The full extent of the European industrial output decline that has followed as a result of the Coronavirus-related lockdowns that have been put in place across the bloc have just been revealed. Eurostat, which collects economic information on behalf of the European Commission, reported that the drop of 17.1% in April is the biggest fall since records started to be kept for such matters in 1991. The record pushed the previous holder of that inauspicious claim to fame back into second place; that was the fall of 11.3% in March. The extent of Eurozone industrial production is now back at levels last seen in the mid 1990s. However, more up to date though less detailed data indicators suggests that in May there have been the first signs of a limited recovery, though the new(ish) President of the European Central Bank, Christine Lagarde, described the recovery so far as only being 'tepid'. It might nevertheless be a small sign of encouragement that things are starting to improve, though it should be noted that the less detailed figures which have being revealed for this more recent period are subject to final confirmation and validation and the reality may not be exactly the same as these provisional figures suggest.

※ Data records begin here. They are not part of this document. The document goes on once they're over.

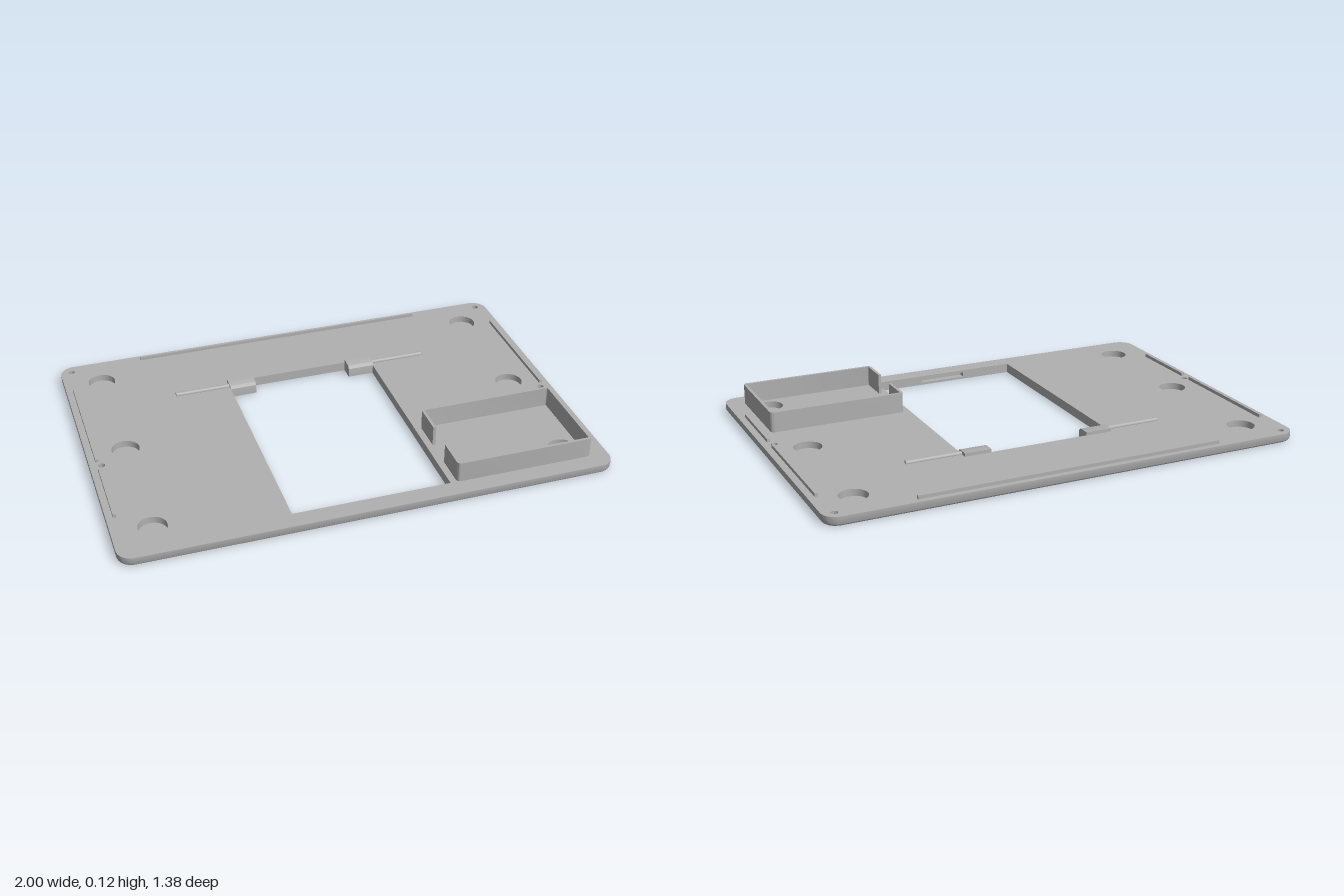
import * as THREE from 'three';
import { toCreasedNormals } from 'three/addons/utils/BufferGeometryUtils.js';

const grey = new THREE.MeshStandardMaterial({ color: 0xb0b0b0 });
grey.name = 'plain grey';
const TOP = 0.04;

const v = (x, z) => new THREE.Vector2(x, z);

// counter-clockwise outlines in x/z
function circle(cx, cz, r, n = 32) {
  return Array.from({ length: n }, (_, i) => {
    const a = (i / n) * Math.PI * 2;
    return v(cx + r * Math.cos(a), cz + r * Math.sin(a));
  });
}

function roundedRect(hw, hd, r, n = 8) {
  const pts = [];
  [[1, 1], [-1, 1], [-1, -1], [1, -1]].forEach(([sx, sz], q) => {
    for (let i = 0; i <= n; i++) {
      const a = (q + i / n) * Math.PI / 2;
      pts.push(v(sx * (hw - r) + r * Math.cos(a), sz * (hd - r) + r * Math.sin(a)));
    }
  });
  return pts;
}

// flat face with holes at height y
function face(outline, holes, y, up) {
  const shape = new THREE.Shape(outline);
  holes.forEach(h => shape.holes.push(new THREE.Path(h)));
  const g = new THREE.ShapeGeometry(shape).rotateX(Math.PI / 2);
  if (up) {
    const idx = g.index.array;
    for (let i = 0; i < idx.length; i += 3) [idx[i], idx[i + 1]] = [idx[i + 1], idx[i]];
    g.computeVertexNormals();
  }
  return g.translate(0, y, 0);
}

// wall joining stacked outlines; faces inward unless outward is set
function wall(rings, outward = false, closed = true) {
  const pos = [];
  for (let k = 0; k + 1 < rings.length; k++) {
    const [lo, y0] = rings[k], [hi, y1] = rings[k + 1], n = lo.length;
    for (let i = 0; i < (closed ? n : n - 1); i++) {
      const j = (i + 1) % n;
      const a = [lo[i].x, y0, lo[i].y], b = [lo[j].x, y0, lo[j].y];
      const c = [hi[j].x, y1, hi[j].y], d = [hi[i].x, y1, hi[i].y];
      const quad = outward ? [a, c, b, a, d, c] : [a, b, c, a, c, d];
      pos.push(...quad.flat());
    }
  }
  const g = new THREE.BufferGeometry();
  g.setAttribute('position', new THREE.Float32BufferAttribute(pos, 3));
  g.computeVertexNormals();
  return toCreasedNormals(g, 0.6);
}

export function createModel() {
  const model = new THREE.Group();
  const add = (name, geo, parent = model) => {
    const m = new THREE.Mesh(geo, grey);
    m.name = name;
    parent.add(m);
    return m;
  };
  const box = (name, x0, x1, y0, y1, z0, z1) =>
    add(name, new THREE.BoxGeometry(x1 - x0, y1 - y0, z1 - z0)
      .translate((x0 + x1) / 2, (y0 + y1) / 2, (z0 + z1) / 2));
  const pocket = (name, outline, top, floor) => {
    const g = new THREE.Group();
    g.name = name;
    add('pocketWall', wall([[outline, floor], [outline, top]]), g);
    add('pocketFloor', face(outline, [], floor, true), g);
    model.add(g);
    return g;
  };

  // base plate: rounded lower edge, window, screw holes and magnet pockets
  const E = 0.3225, BACK = -0.36, FRONT = 0.612;
  const opening = [v(-E, FRONT), v(-E, BACK), v(E, BACK), v(E, FRONT)];
  const screws = [], magnets = [];
  for (const s of [-1, 1]) {
    for (const z of [-0.645, 0.083]) screws.push(circle(s * 0.953, z, 0.014, 20));
    for (const z of [-0.528, 0, 0.525]) magnets.push(circle(s * 0.84, z, 0.057, 40));
  }
  const R = 0.018;
  const rings = [];
  for (let i = 0; i <= 4; i++) {
    const a = (i / 4) * Math.PI / 2, inset = R * (1 - Math.sin(a));
    rings.push([roundedRect(1 - inset, 0.688 - inset, 0.06 - inset), R * (1 - Math.cos(a))]);
  }
  const outer = rings[4][0];
  rings.push([outer, TOP]);
  add('plateEdge', wall(rings, true));
  add('plateTop', face(outer, [opening, ...screws, ...magnets], TOP, true));
  add('plateBottom', face(rings[0][0], [opening, ...screws], 0, false));
  screws.forEach(c => add('screwHole', wall([[c, 0], [c, TOP]])));
  magnets.forEach(c => pocket('roundPocket', c, TOP, 0.012));
  add('windowWall', wall([[opening, 0], [opening, TOP]], false, false));

  // front wall of the window, with a latch slot cut into it
  const slot = [v(-0.1, 0.01), v(0.1, 0.01), v(0.1, 0.03), v(-0.1, 0.03)];
  const front = new THREE.Shape([v(-E, 0), v(E, 0), v(E, TOP), v(-E, TOP)]);
  front.holes.push(new THREE.Path(slot));
  add('windowFrontWall', new THREE.ShapeGeometry(front).rotateY(Math.PI).translate(0, 0, FRONT));
  const latch = pocket('latchSlot', slot, 0, -0.03);
  latch.rotation.x = -Math.PI / 2;
  latch.position.z = FRONT;

  // locating ribs along the back and sides
  box('backRib', -0.645, 0.642, TOP, 0.054, -0.665, -0.653);
  for (const s of [-1, 1])
    for (const [z0, z1] of [[-0.485, 0.055], [0.115, 0.43]])
      box('sideRib', s * 0.966 - 0.006, s * 0.966 + 0.006, TOP, 0.054, z0, z1);

  // hinge knuckles with rounded noses, and their pins
  const knuckle = new THREE.Shape();
  knuckle.moveTo(0.362, 0.002);
  knuckle.lineTo(0.362, 0.054);
  knuckle.lineTo(0.318, 0.054);
  knuckle.absarc(0.318, 0.036, 0.018, Math.PI / 2, Math.PI, false);
  knuckle.lineTo(0.3, 0.002);
  const knuckleGeo = toCreasedNormals(new THREE.ExtrudeGeometry(knuckle,
    { depth: 0.113, bevelEnabled: false, curveSegments: 8 }), 0.6).rotateY(Math.PI / 2);
  for (const s of [-1, 1]) {
    add('hingeKnuckle', knuckleGeo).position.x = s < 0 ? -0.324 : 0.211;
    add('hingePin', new THREE.CylinderGeometry(0.01, 0.01, 0.235, 16)
      .rotateZ(Math.PI / 2).translate(s * 0.4405, 0.042, -0.327));
  }

  // battery tray: one wall loop with a gap on its inner side
  const x0 = 0.35, x1 = 0.925, z0 = 0.21, z1 = 0.614, t = 0.012, r = 0.016, ri = r - t;
  const tray = new THREE.Shape();
  tray.moveTo(x0, 0.35);
  tray.lineTo(x0, z0 + r);
  tray.absarc(x0 + r, z0 + r, r, Math.PI, Math.PI * 1.5, false);
  tray.absarc(x1 - r, z0 + r, r, -Math.PI / 2, 0, false);
  tray.absarc(x1 - r, z1 - r, r, 0, Math.PI / 2, false);
  tray.absarc(x0 + r, z1 - r, r, Math.PI / 2, Math.PI, false);
  tray.lineTo(x0, 0.475);
  tray.lineTo(x0 + t, 0.475);
  tray.absarc(x0 + r, z1 - r, ri, Math.PI, Math.PI / 2, true);
  tray.absarc(x1 - r, z1 - r, ri, Math.PI / 2, 0, true);
  tray.absarc(x1 - r, z0 + r, ri, 0, -Math.PI / 2, true);
  tray.absarc(x0 + r, z0 + r, ri, Math.PI * 1.5, Math.PI, true);
  tray.lineTo(x0 + t, 0.35);
  const trayGeo = new THREE.ExtrudeGeometry(tray,
    { depth: 0.125 - TOP, bevelEnabled: false, curveSegments: 5 });
  add('batteryTray', toCreasedNormals(trayGeo.rotateX(Math.PI / 2), 0.6)).position.y = 0.125;

  return model;
}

There was some limited variation on a country-by-country basis when comparing the drop in outturn but not really anything which appears to be statistically significant across the major economic players. Industrial output fell in Spain by 21.8%, in France by 20.1%, in Italy by 19.1% and in Germany by 18.0%. The drops were however slightly worse in Hungary, Romania, Slovakia and the Czech Republic where output dropped between 23% and 30%. This is felt to be due to a contraction in German demand which has had a particular knock-on effect on them. UK output, which dropped by 20.3% according to figures released separately by the Office for National Statistics, is broadly in line with its mainstream European counterparts. However, in both Germany and France the decline in, or rather the almost complete suspension of activity by, the car-making industry has led to both countries announcing measures to intervene and provide financial support to help them survive the crisis.
What is more notable though is that some countries, namely Finland, Denmark, Croatia, the Netherlands, Latvia and Ireland saw much smaller drops in output of 8% or less. This shows that the impact of Coronavirus economically does vary to some extent by country when we widen the analysis. It can also differ across various sectors. Manufacturing of motor vehicles has been hugely affected by the pandemic, as has the aerospace industry and hospitality sectors generally. Other areas, such as pharmaceuticals, farming, food and energy production in contrast dropped very slightly and appeared to be the least affected. All in all the conclusion from looking at this data is that although the economic impact of the pandemic has been significant in all cases, there may be some countries and some sectors which are better placed to bounce back than others and therefore emerge from recession more quickly. As time passes, and the virus hopefully comes more and more under control, we should be able to judge whether indeed this is the case.
Wayne Bartlett is an author for accountingcpd. To see his courses, click here.